Kenneth A. Vercammen is a Middlesex County trial attorney who has published 125 articles in national and New Jersey publications on business and litigation topics. He often lectures to trial lawyers of the American Bar
Association, New Jersey State Bar Association and Middlesex County Bar Association.
He is a highly regarded lecturer on litigation issues for the American Bar Association, ICLE, New Jersey State Bar Association and Middlesex County Bar Association. His articles have been published by New Jersey Law Journal, ABA Law Practice Management Magazine, and New Jersey Lawyer. He is the Editor in Chief of the New Jersey Municipal Court Law Review. Mr. Vercammen is a recipient of the NJSBA- YLD Service to the Bar Award.
He has served as a Special Acting Prosecutor in nine different cities and towns in New Jersey and also successfully handled over One thousand Municipal Court and Superior Court matters in the past 12 years.
In his private practice, he has devoted a substantial portion of his
professional time to the preparation and trial of litigated matters. He has
appeared in Courts throughout New Jersey several times each week on personal injury matters, Municipal Court trials, and contested Probate hearings.

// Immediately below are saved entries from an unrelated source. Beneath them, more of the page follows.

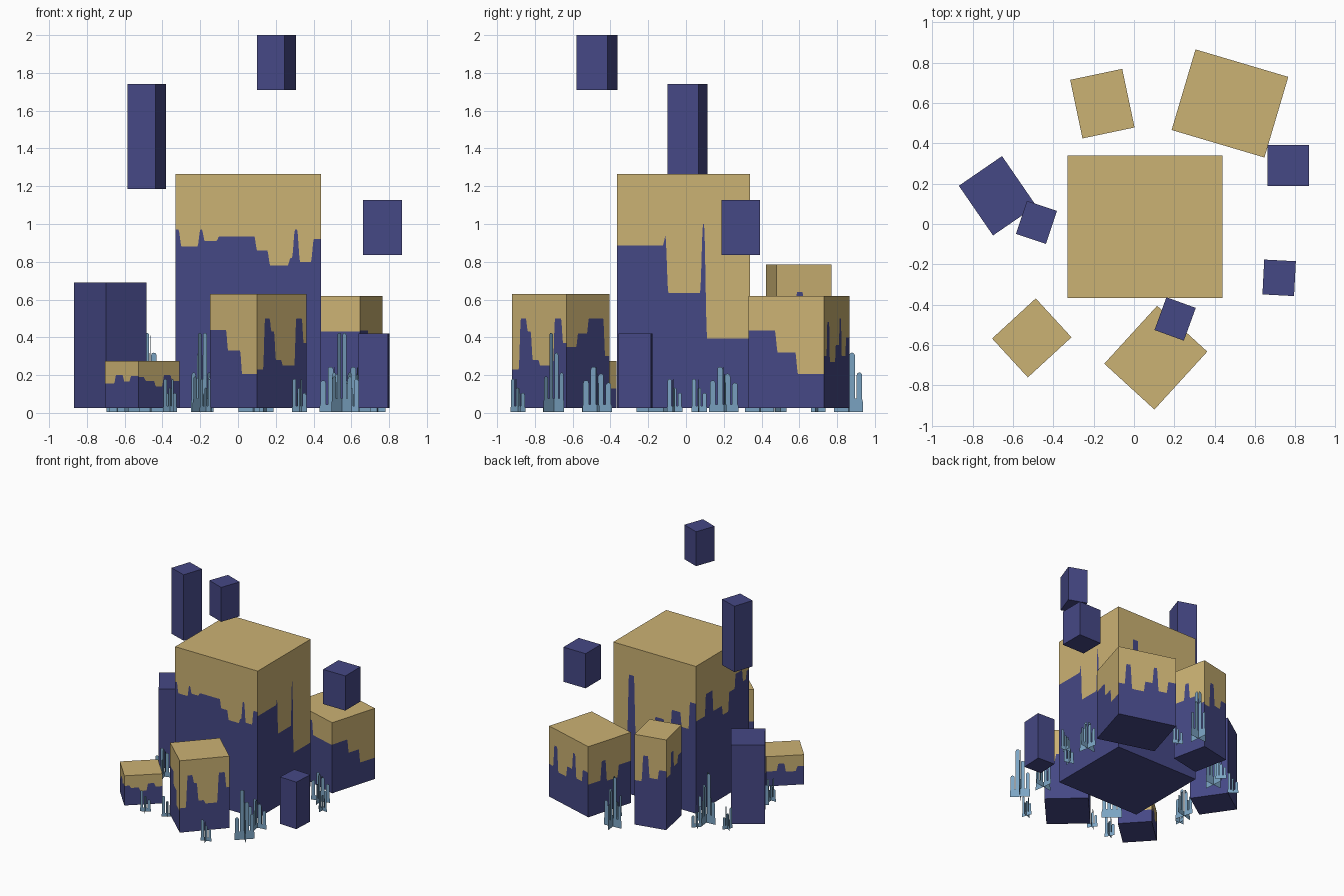
import bpy, math
from mathutils import Matrix, Vector

if "Cube" in bpy.data.objects:
    bpy.data.objects.remove(bpy.data.objects["Cube"])


def material(name, rgb):
    m = bpy.data.materials.new(name)
    m.diffuse_color = (*rgb, 1)
    m.use_nodes = True
    m.node_tree.nodes["Principled BSDF"].inputs["Base Color"].default_value = m.diffuse_color
    return m


NAVY = material("navy stone", (0.060, 0.065, 0.235))
SAND = material("sand crust", (0.60, 0.445, 0.172))
BLUE = material("pale blue plant", (0.20, 0.375, 0.55))
BASE = 0.025


def make(name, verts, faces, mats, idx, loc, angle):
    me = bpy.data.meshes.new(name)
    me.from_pydata(verts, [], faces)
    for m in mats:
        me.materials.append(m)
    for p, i in zip(me.polygons, idx):
        p.material_index = i
    ob = bpy.data.objects.new(name, me)
    ob.location = loc
    ob.rotation_euler.z = math.radians(angle)
    bpy.context.collection.objects.link(ob)
    return ob


def block(name, x, y, sx, sy, z0, z1, angle):
    """Plain navy box."""
    v = [(i * sx / 2, j * sy / 2, z) for z in (z0, z1)
         for i, j in ((-1, -1), (1, -1), (1, 1), (-1, 1))]
    f = [(3, 2, 1, 0), (4, 5, 6, 7)] + [(i, (i + 1) % 4, (i + 1) % 4 + 4, i + 4) for i in range(4)]
    return make(name, v, f, [NAVY], [0] * 6, (x, y, 0), angle)


def drip_line(steps, length):
    """Turn steps (start, height) into a softened line of (u, z) points."""
    e = 0.008 / length
    pts = [(0.0, steps[0][1])]
    for (ua, za), (ub, zb) in zip(steps, steps[1:]):
        for k in range(6):
            t = k / 5
            pts.append((ub - e + 2 * e * t, za + (zb - za) * (t * t * (3 - 2 * t))))
    pts.append((1.0, steps[-1][1]))
    return pts


def crusted_block(name, x, y, sx, sy, z1, angle, sides):
    """Box whose walls are navy below and sand above a stepped drip line.
    Walls run front, right, back, left, anticlockwise seen from above."""
    c = [Vector((i * sx / 2, j * sy / 2, 0)) for i, j in ((-1, -1), (1, -1), (1, 1), (-1, 1))]
    verts, faces, idx, top, bottom = [], [], [], [], []
    for s in range(4):
        a, b = c[s], c[(s + 1) % 4]
        line = drip_line(sides[s], (b - a).length)
        for k, (u, z) in enumerate(line):
            p = a.lerp(b, u)
            n = len(verts)
            verts += [(p.x, p.y, BASE), (p.x, p.y, z), (p.x, p.y, z1)]
            if k:
                faces += [(n - 3, n, n + 1, n - 2), (n - 2, n + 1, n + 2, n - 1)]
                idx += [0, 1]
            if k == 0:
                bottom.append(n)
                top.append(n + 2)
    faces += [bottom[::-1], top]
    idx += [0, 1]
    return make(name, verts, faces, [NAVY, SAND], idx, (x, y, 0), angle)


# large central block
crusted_block("central_block", 0.055, -0.013, 0.77, 0.706, 1.265, 0, [
    [(0, .97), (.03, .88), (.16, .97), (.19, .91), (.29, .935), (.55, .86), (.64, .78),
     (.78, .82), (.81, .97), (.845, .80), (.94, .92)],
    [(0, .885), (.355, .94), (.375, .635), (.635, 1.0), (.665, .395)],
    [(0, .55), (.18, 1.03), (.26, .56), (.50, .74), (.62, .62), (.70, .84), (.82, .72), (.92, .95)],
    [(0, .80), (.18, .98), (.32, .80), (.5, .72), (.62, .88), (.74, 1.0), (.88, .9), (.95, .97)],
])

# front block
crusted_block("front_block", 0.108, -0.663, 0.389, 0.337, 0.63, 47.6, [
    [(0, .23), (.14, .50), (.27, .43), (.36, .28), (.5, .25), (.77, .50), (.92, .37)],
    [(0, .35), (.25, .42), (.5, .50), (.88, .30)],
    [(0, .28), (.2, .42), (.4, .33), (.6, .5), (.75, .36)],
    [(0, .44), (.36, .33), (.66, .205)],
])

# low front left block
crusted_block("low_block", -0.507, -0.565, 0.294, 0.262, 0.275, 42.6, [
    [(0, .19), (.15, .17), (.4, .14), (.6, .20), (.8, .17)],
    [(0, .16), (.4, .20), (.6, .13)],
    [(0, .15), (.3, .21), (.5, .14), (.8, .18)],
    [(0, .155), (.3, .20), (.55, .165), (.75, .195)],
])

# rear right block
crusted_block("rear_right_block", 0.476, 0.598, 0.48, 0.417, 0.62, -16.5, [
    [(0, .36), (.2, .48), (.4, .55), (.5, .43)],
    [(0, .435), (.37, .32), (.64, .205)],
    [(0, .30), (.12, .48), (.22, .27), (.45, .36), (.6, .50), (.68, .30), (.85, .40)],
    [(0, .30), (.3, .46), (.42, .28), (.7, .38)],
])

# rear left block
crusted_block("rear_left_block", -0.157, 0.597, 0.264, 0.297, 0.785, 11.9, [
    [(0, .45), (.3, .6), (.5, .45)],
    [(0, .5), (.35, .64), (.5, .5), (.8, .42)],
    [(0, .40), (.25, .62), (.45, .44), (.75, .52)],
    [(0, .46), (.3, .64), (.48, .50), (.75, .56)],
])

# plain standing and floating blocks
block("tall_left_block", -0.677, 0.14, 0.26, 0.299, BASE, 0.69, 34.5)
block("small_right_block", 0.72, -0.267, 0.157, 0.173, BASE, 0.42, -3)
block("floating_left_block", -0.484, 0.008, 0.157, 0.173, 1.185, 1.74, -18.5)
block("floating_top_block", 0.204, -0.471, 0.155, 0.173, 1.71, 2.0, -20)
block("floating_right_block", 0.765, 0.29, 0.207, 0.203, 0.835, 1.127, 0)


def plant(name, x, y, width, height, angle, fingers):
    """Two crossed flat cards with round-tipped fingers."""
    verts, faces = [], []
    pitch = width / len(fingers)
    r = pitch * 0.37
    for turn in (0, 90):
        out = [(-width / 2, 0), (-width / 2, height * 0.12)]
        for k, f in enumerate(fingers):
            cx = -width / 2 + pitch * (k + 0.5)
            out.append((cx - r, height * 0.17))
            for a in range(7):
                t = math.pi * (1 - a / 6)
                out.append((cx + r * math.cos(t), height * f - r + r * math.sin(t)))
            out.append((cx + r, height * 0.17))
        out += [(width / 2, height * 0.12), (width / 2, 0)]
        rot = Matrix.Rotation(math.radians(turn), 4, 'Z')
        faces.append(list(range(len(verts), len(verts) + len(out)))[::-1])
        verts += [tuple(rot @ Vector((u, 0, v + 0.004))) for u, v in out]
    return make(name, verts, faces, [BLUE], [0, 0], (x, y, 0), angle)


TALL, MID, SMALL = (.45, 1, .75, .5), (.7, 1, .85, .65), (.95, .7, .55)

# tall plants
for i, (x, y, a) in enumerate([(.55, -.70, 45), (-.19, -.49, 50), (-.465, .39, 5), (.08, .86, 5)]):
    plant(f"tall_plant_{i + 1}", x, y, 0.155, 0.42, a, TALL)
# medium plants
for i, (x, y, a) in enumerate([(.51, -.47, 8), (.63, .20, 10), (-.60, -.12, 15)]):
    plant(f"medium_plant_{i + 1}", x, y, 0.16, 0.24, a, MID)
# small plants
for i, (x, y) in enumerate([(.325, -.89), (-.36, -.72), (-.17, -.70), (-.45, .50),
                            (-.66, .39), (.15, .70), (.60, -.06), (.74, .07), (-.64, -.22)]):
    plant(f"small_plant_{i + 1}", x, y, 0.085, 0.185, 20 + 9 * i, SMALL)
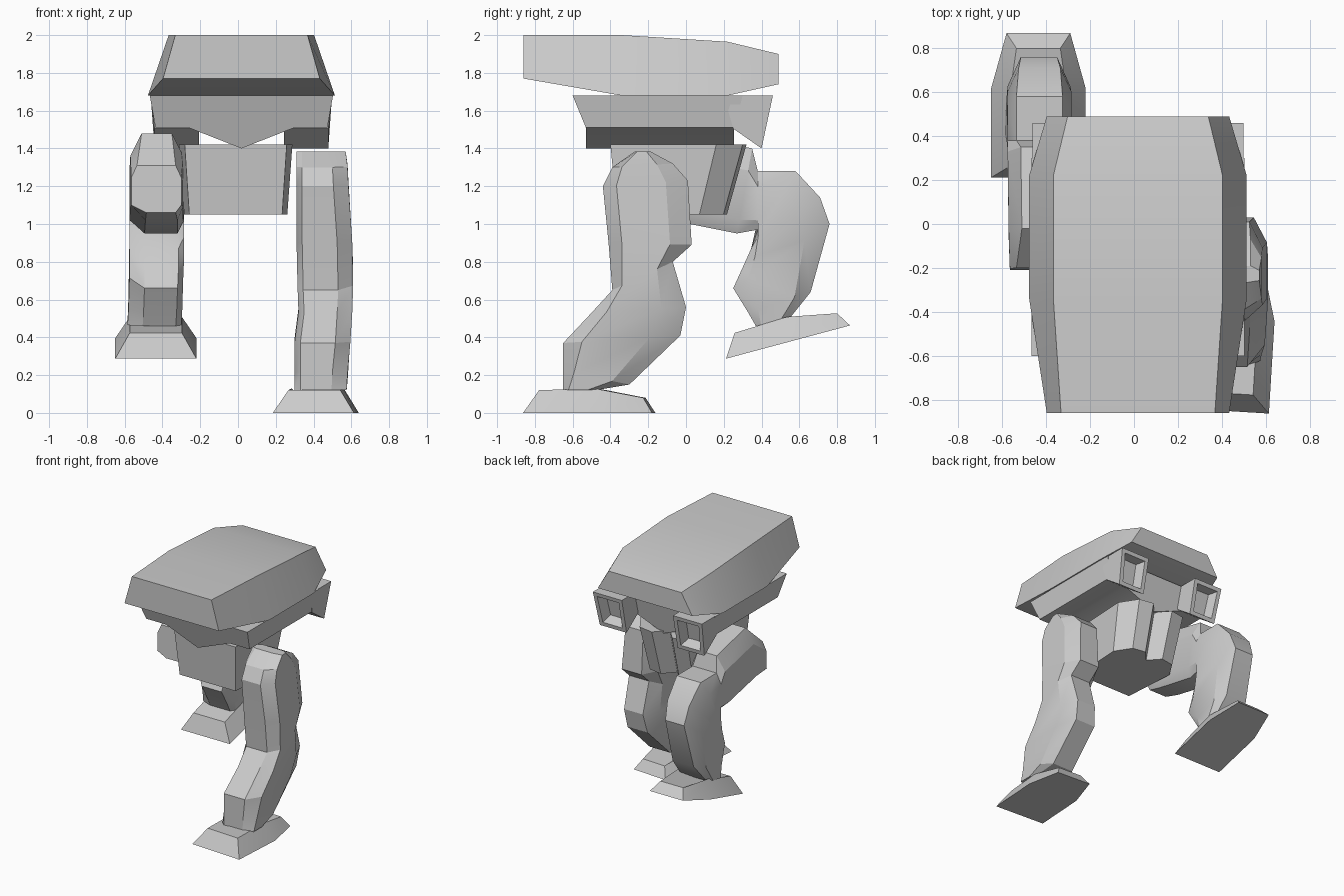
import bpy, bmesh, math
from mathutils import Matrix, Vector

cube = bpy.data.objects.get("Cube")
if cube:
    bpy.data.objects.remove(cube, do_unlink=True)

grey = bpy.data.materials.new("plain_grey")
grey.use_nodes = True
colour = (0.6, 0.6, 0.6, 1)
grey.diffuse_color = colour
grey.node_tree.nodes["Principled BSDF"].inputs["Base Color"].default_value = colour


def finish(name, bm, matrix=Matrix()):
    """Turn a bmesh into a shaded, coloured object."""
    bmesh.ops.recalc_face_normals(bm, faces=bm.faces)
    bm.transform(matrix)
    mesh = bpy.data.meshes.new(name)
    bm.to_mesh(mesh)
    bm.free()
    mesh.materials.append(grey)
    ob = bpy.data.objects.new(name, mesh)
    bpy.context.collection.objects.link(ob)
    bpy.ops.object.select_all(action='DESELECT')
    ob.select_set(True)
    bpy.context.view_layer.objects.active = ob
    bpy.ops.object.shade_smooth_by_angle(angle=math.radians(25))
    return ob


def loft(rings):
    """Skin equal-length rings of points and cap both ends."""
    bm = bmesh.new()
    loops = [[bm.verts.new(p) for p in ring] for ring in rings]
    n = len(loops[0])
    for a, b in zip(loops, loops[1:]):
        for i in range(n):
            j = (i + 1) % n
            bm.faces.new((a[i], a[j], b[j], b[i]))
    bm.faces.new(loops[0])
    bm.faces.new(loops[-1])
    return bm


def mirrored(half):
    """Close a right-hand outline with its mirror image, skipping the axis."""
    return half + [(-x, y, z) for x, y, z in reversed(half) if x > 0]


# Armoured roof: y, top half-width, top z, bottom half-width, bottom z
roof = [(-0.86, 0.35, 2.0, 0.415, 1.77), (-0.34, 0.385, 2.0, 0.495, 1.68),
        (0.22, 0.385, 1.965, 0.495, 1.68), (0.49, 0.32, 1.9, 0.415, 1.74)]
finish("roof", loft([mirrored([(tw, y, tz), (bw, y, bz)]) for y, tw, tz, bw, bz in roof]),
       Matrix.Translation((0.018, 0, 0)))

# Keeled body under the roof
finish("body", loft([mirrored([(0.485, top, 1.68), (0.455, low, 1.51),
                               (0.28, low, 1.51), (0, low, 1.4)])
                     for top, low in ((-0.6, -0.53), (0.3, 0.255))]),
       Matrix.Translation((0.018, 0, 0)))

# Rear pods with recessed openings
for side, label in ((1, "left"), (-1, "right")):
    section = [(0.2, 1.68), (0.46, 1.68), (0.40, 1.4), (0.25, 1.505)]
    bm = loft([[(side * (x + (0.02 if z > 1.6 and x > 0.3 else 0)), y, z) for y, z in section]
               for x in (0.225, 0.46)])
    bmesh.ops.recalc_face_normals(bm, faces=bm.faces)
    bm.normal_update()
    back = max(bm.faces, key=lambda f: f.normal.y)
    bmesh.ops.inset_region(bm, faces=[back], thickness=0.045)
    bmesh.ops.inset_region(bm, faces=[back], thickness=0.025, depth=-0.08)
    finish(label + "_rear_pod", bm, Matrix.Translation((0.018, 0, 0)))

# Pelvis with two rear lobes and a groove between them
outline = [(0.27, -0.39), (0.30, 0.1), (0.21, 0.24), (0.09, 0.26), (0, 0.16)]
pelvis = []
for z, scale, shift in ((1.05, 0.91, -0.02), (1.42, 1.0, 0.06)):
    pelvis.append(mirrored([(x * scale, y * scale + (shift if y > 0 else -0.01), z)
                            for x, y in outline]))
finish("pelvis", loft(pelvis), Matrix.Translation((-0.012, 0, 0)))


def leg(name, stations, side):
    """Each station: front y, z, back y, z, inner x, outer x, end inset."""
    rings = []
    for fy, fz, by, bz, inner, outer, chamfer in stations:
        f, b = Vector((0, fy, fz)), Vector((0, by, bz))
        spots = [(0, inner + 0.03), (0.16, inner), (0.74, inner), (1, inner + chamfer),
                 (1, outer - chamfer), (0.74, outer), (0.16, outer), (0, outer - 0.08)]
        ring = []
        for t, x in spots:
            p = f.lerp(b, t)
            ring.append((side * x, p.y, p.z))
        rings.append(ring)
    return finish(name, loft(rings), Matrix())


# Planted leg, hip to ankle
leg("left_leg", [
    (-0.27, 1.385, -0.19, 1.385, 0.31, 0.57, 0.04),
    (-0.39, 1.30, -0.07, 1.32, 0.31, 0.58, 0.05),
    (-0.44, 1.20, 0.01, 1.23, 0.31, 0.585, 0.06),
    (-0.41, 0.90, 0.03, 0.89, 0.31, 0.605, 0.06),
    (-0.39, 0.65, -0.07, 0.80, 0.315, 0.61, 0.06),
    (-0.50, 0.53, 0.00, 0.56, 0.32, 0.605, 0.06),
    (-0.65, 0.37, -0.03, 0.41, 0.30, 0.595, 0.06),
    (-0.65, 0.22, -0.30, 0.15, 0.30, 0.58, 0.05),
    (-0.65, 0.12, -0.48, 0.12, 0.30, 0.575, 0.03)], 1)

# Raised leg, folded behind the body
leg("right_leg", [
    (-0.21, 1.06, -0.20, 1.31, 0.30, 0.565, 0.03),
    (-0.08, 1.02, -0.02, 1.48, 0.29, 0.57, 0.06),
    (0.27, 0.95, 0.35, 1.40, 0.29, 0.575, 0.06),
    (0.38, 0.97, 0.38, 1.28, 0.285, 0.575, 0.04),
    (0.345, 0.87, 0.58, 1.28, 0.285, 0.575, 0.04),
    (0.30, 0.77, 0.71, 1.14, 0.285, 0.575, 0.05),
    (0.25, 0.66, 0.76, 1.00, 0.29, 0.575, 0.06),
    (0.33, 0.53, 0.66, 0.64, 0.295, 0.58, 0.05),
    (0.37, 0.46, 0.54, 0.49, 0.30, 0.585, 0.03)], -1)

# Feet: flat sole, sloping sides, tapered heel
sole = [(0.215, -0.34, 0), (0.215, 0.08, 0), (0.145, 0.34, 0)]
upper = [(0.138, -0.26, 0.12), (0.138, 0.03, 0.13), (0.10, 0.29, 0.08)]
finish("left_foot", loft([mirrored(sole), mirrored(upper)]),
       Matrix.Translation((0.42, -0.51, 0)) @ Matrix.Rotation(math.radians(-3.5), 4, 'Z'))
finish("right_foot", loft([mirrored(sole), mirrored(upper)]),
       Matrix.Translation((-0.435, 0.54, 0.375)) @ Matrix.Rotation(math.radians(15), 4, 'X'))
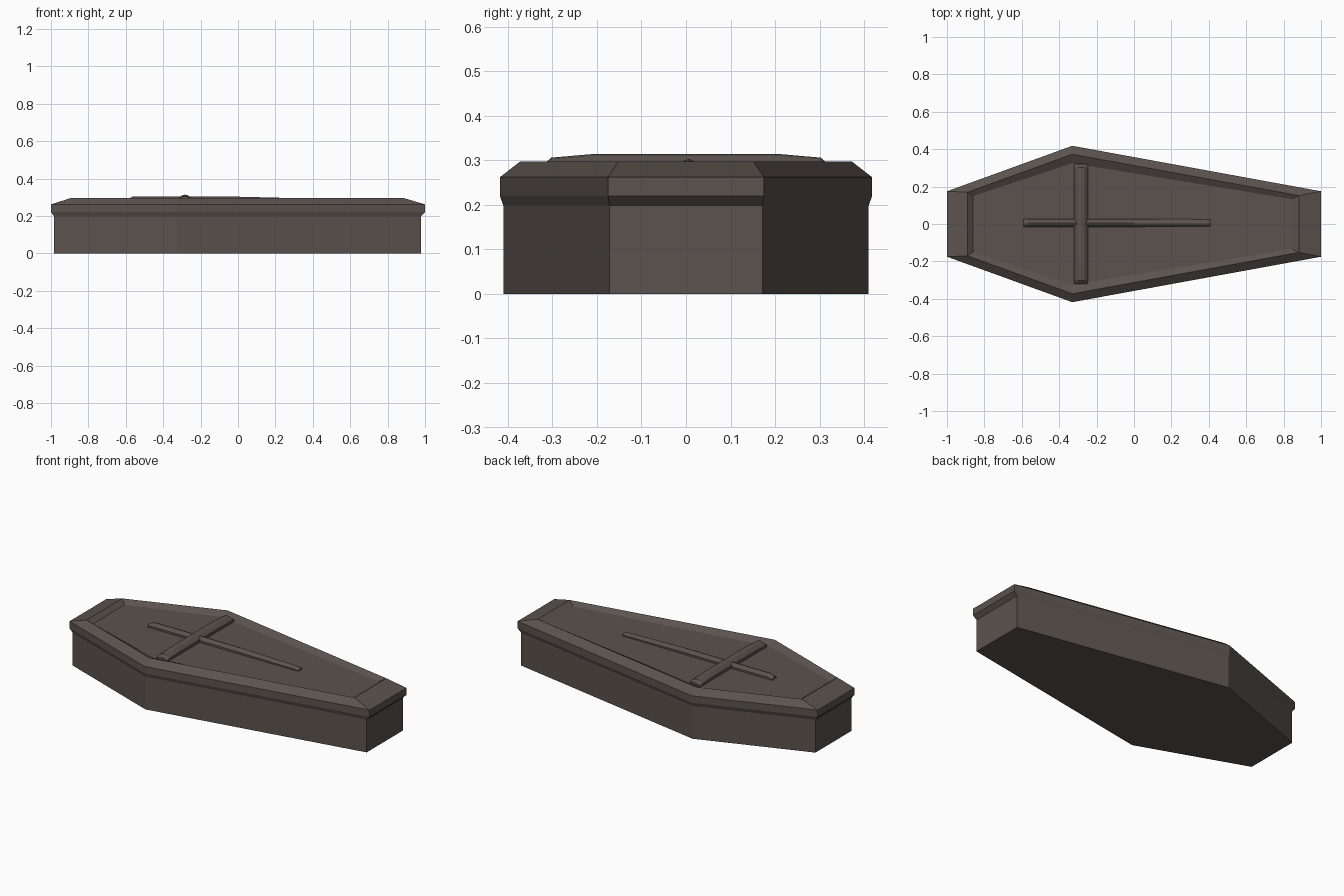
import bpy, bmesh

if "Cube" in bpy.data.objects:
    bpy.data.objects.remove(bpy.data.objects["Cube"])

SHOULDER_X = -0.33


def loft(name, rings, color):
    """Skin a stack of equal-length point rings and cap both ends."""
    bm = bmesh.new()
    loops = [[bm.verts.new(p) for p in ring] for ring in rings]
    for a, b in zip(loops, loops[1:]):
        n = len(a)
        for i in range(n):
            j = (i + 1) % n
            bm.faces.new((a[i], a[j], b[j], b[i]))
    bm.faces.new(loops[0][::-1])
    bm.faces.new(loops[-1])
    bmesh.ops.recalc_face_normals(bm, faces=bm.faces)
    mesh = bpy.data.meshes.new(name)
    bm.to_mesh(mesh)
    bm.free()
    mesh.materials.append(color)
    obj = bpy.data.objects.new(name, mesh)
    bpy.context.collection.objects.link(obj)
    return obj


def outline(z, head_x, head_y, shoulder_y, foot_x, foot_y):
    """Six-sided coffin outline at height z."""
    half = [(foot_x, foot_y), (SHOULDER_X, shoulder_y), (head_x, head_y)]
    pts = half + [(x, -y) for x, y in reversed(half)]
    return [(x, y, z) for x, y in pts]


def bar_ring(t, w, top, base, centre, along_x):
    """Rounded-top bar section at distance t along its axis."""
    rise = top - base
    prof = [(-w, base), (-w, base + rise * 0.5), (-w * 0.45, base + rise * 0.9),
            (0, top), (w * 0.45, base + rise * 0.9), (w, base + rise * 0.5), (w, base)]
    return [(t, centre + s, z) if along_x else (centre + s, t, z) for s, z in prof]


wood = bpy.data.materials.new("dark_wood")
wood.diffuse_color = (0.105, 0.085, 0.075, 1)
wood.use_nodes = True
wood.node_tree.nodes["Principled BSDF"].inputs["Base Color"].default_value = wood.diffuse_color

# Box with straight walls
body = (-0.983, 0.172, 0.41, 0.978, 0.172)
loft("coffin_box", [outline(0, *body), outline(0.2, *body)], wood)

# Lid: flared lip, upright edge, sloped rim, recessed panel
rim = (-1.0, 0.175, 0.418, 1.0, 0.175)
PANEL = 0.275
loft("coffin_lid", [
    outline(0.198, *body),
    outline(0.22, *rim),
    outline(0.262, *rim),
    outline(0.297, -0.89, 0.17, 0.373, 0.882, 0.152),
    outline(PANEL, -0.86, 0.15, 0.325, 0.845, 0.133),
], wood)

# Raised cross: long bar falling towards the foot, and a thicker cross bar
BASE = PANEL - 0.005
loft("cross_long_bar", [bar_ring(t, w, z, BASE, 0.006, True) for t, w, z in (
    (-0.592, 0.021, 0.288), (-0.565, 0.022, 0.303), (0.0, 0.021, 0.303),
    (0.39, 0.019, 0.293), (0.41, 0.018, 0.285))], wood)
loft("cross_short_bar", [bar_ring(t, w, z, BASE, -0.283, False) for t, w, z in (
    (-0.32, 0.034, 0.29), (-0.303, 0.038, 0.306), (-0.21, 0.038, 0.314),
    (0.21, 0.038, 0.314), (0.303, 0.038, 0.306), (0.32, 0.034, 0.29))], wood)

2. Consequences of a Criminal Guilty Plea in Lower criminal courts Court
Some individuals don’t want to spend money to hire an attorney, but instead just plead guilty at their initial court appearance. They should read the following before representing themselves:
1 If you plead guilty you will have a criminal record
2. Before the judge can accept your guilty plea, you will have to stand up in open court and tell the judge what you did that makes you guilty of the particular offense in front of all persons in the courtroom.
3. You can go to jail, pay thousands of dollars in fines, and may be barred from future employment
3. You may not be able to get a job as a teacher, public employee, banking industry, real estate or other state regulated field.
4. On employment applications, you will have to answer yes that you were convicted of a criminal offense.
5. You must pay a $75 Safe Neighborhood Services Fund assessment for each conviction. You must pay a minimum Violent Crimes Compensation Board assessment of $50 ($100 minimum if you are convicted of a crime of violence) for each count to which you plead guilty in many states.
6. If you are being sentenced to probation, you must pay a fee of up to $25 per month for the term of probation in many states.
7 In many drug cases, the statute requires mandatory driver’s license suspension. New Jersey does not have a special license to go to work or school.
8. In indictable matters, you will be required to provide a DNA sample, which could be used by law enforcement for the investigation of criminal activity, and pay for the cost of testing in many states.
9. You must pay restitution if the court finds there is a victim who has suffered a loss.
10. If you are a public office holder or employee, you can be required to forfeit your office or job by virtue of your plea of guilty.
11. If you are not a United States citizen or national, you may be deported by virtue of your plea of guilty.
The Criminal Law Committee helps to keep solo and small firms members updated on criminal law and procedure. Programs presented by the committee are basic "how to's" on handling your first criminal law case, or answering questions from your clients when criminal law issues arise in the general practice context. We welcome all who wish to participate and accept all suggestions for programming ideas.
Brian T Hermanson Ponca City, OK Chair
Kenneth Vercammen, Esq. Deputy Chair / co- Editor
KENNETH VERCAMMEN & ASSOCIATES, PC
ATTORNEY AT LAW
2053 Woodbridge Ave.
Edison, NJ 08817